- _What is expected_: Retype exactly the lines that run from the start of the data to the line holding "function mesh(name, geometry)", including both, and only those.

- _Data for this exercise_:
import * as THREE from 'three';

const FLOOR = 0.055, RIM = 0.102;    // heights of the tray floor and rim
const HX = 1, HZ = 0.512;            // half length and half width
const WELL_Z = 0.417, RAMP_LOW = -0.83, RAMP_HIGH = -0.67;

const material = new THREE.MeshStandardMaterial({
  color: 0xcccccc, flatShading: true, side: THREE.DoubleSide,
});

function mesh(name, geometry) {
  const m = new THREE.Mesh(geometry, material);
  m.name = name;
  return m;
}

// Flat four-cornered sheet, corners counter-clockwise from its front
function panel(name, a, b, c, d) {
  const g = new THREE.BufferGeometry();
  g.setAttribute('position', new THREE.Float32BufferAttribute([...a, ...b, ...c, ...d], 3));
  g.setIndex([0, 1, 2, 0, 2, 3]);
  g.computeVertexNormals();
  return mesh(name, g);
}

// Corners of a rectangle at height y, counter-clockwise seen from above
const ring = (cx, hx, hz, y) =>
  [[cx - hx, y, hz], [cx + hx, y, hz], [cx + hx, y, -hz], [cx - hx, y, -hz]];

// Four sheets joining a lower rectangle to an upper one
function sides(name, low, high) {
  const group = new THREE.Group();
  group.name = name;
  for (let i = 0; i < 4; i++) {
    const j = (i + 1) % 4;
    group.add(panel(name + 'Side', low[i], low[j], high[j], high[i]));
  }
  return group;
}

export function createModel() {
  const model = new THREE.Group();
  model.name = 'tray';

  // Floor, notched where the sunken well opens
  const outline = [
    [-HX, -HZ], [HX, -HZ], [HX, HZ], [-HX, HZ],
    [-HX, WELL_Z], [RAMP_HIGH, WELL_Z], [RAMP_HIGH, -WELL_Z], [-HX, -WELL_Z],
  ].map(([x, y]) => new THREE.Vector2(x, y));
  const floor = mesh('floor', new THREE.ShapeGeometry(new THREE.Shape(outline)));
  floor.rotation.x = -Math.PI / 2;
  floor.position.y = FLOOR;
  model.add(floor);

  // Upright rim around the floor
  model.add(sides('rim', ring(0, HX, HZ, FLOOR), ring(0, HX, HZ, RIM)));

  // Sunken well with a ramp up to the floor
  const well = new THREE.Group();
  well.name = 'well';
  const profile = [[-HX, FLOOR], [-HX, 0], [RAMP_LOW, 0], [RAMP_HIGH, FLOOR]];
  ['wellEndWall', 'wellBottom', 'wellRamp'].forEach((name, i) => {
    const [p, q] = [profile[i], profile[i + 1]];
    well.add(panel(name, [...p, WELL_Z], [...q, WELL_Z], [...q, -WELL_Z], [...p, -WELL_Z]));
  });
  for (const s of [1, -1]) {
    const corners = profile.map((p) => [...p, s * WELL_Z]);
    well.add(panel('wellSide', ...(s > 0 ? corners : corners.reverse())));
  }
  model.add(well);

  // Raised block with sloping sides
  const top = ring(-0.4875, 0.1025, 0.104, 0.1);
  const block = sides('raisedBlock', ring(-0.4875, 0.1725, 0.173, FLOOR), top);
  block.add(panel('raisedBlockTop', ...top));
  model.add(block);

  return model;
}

- _Your solution_:
import * as THREE from 'three';

const FLOOR = 0.055, RIM = 0.102;    // heights of the tray floor and rim
const HX = 1, HZ = 0.512;            // half length and half width
const WELL_Z = 0.417, RAMP_LOW = -0.83, RAMP_HIGH = -0.67;

const material = new THREE.MeshStandardMaterial({
  color: 0xcccccc, flatShading: true, side: THREE.DoubleSide,
});

function mesh(name, geometry) {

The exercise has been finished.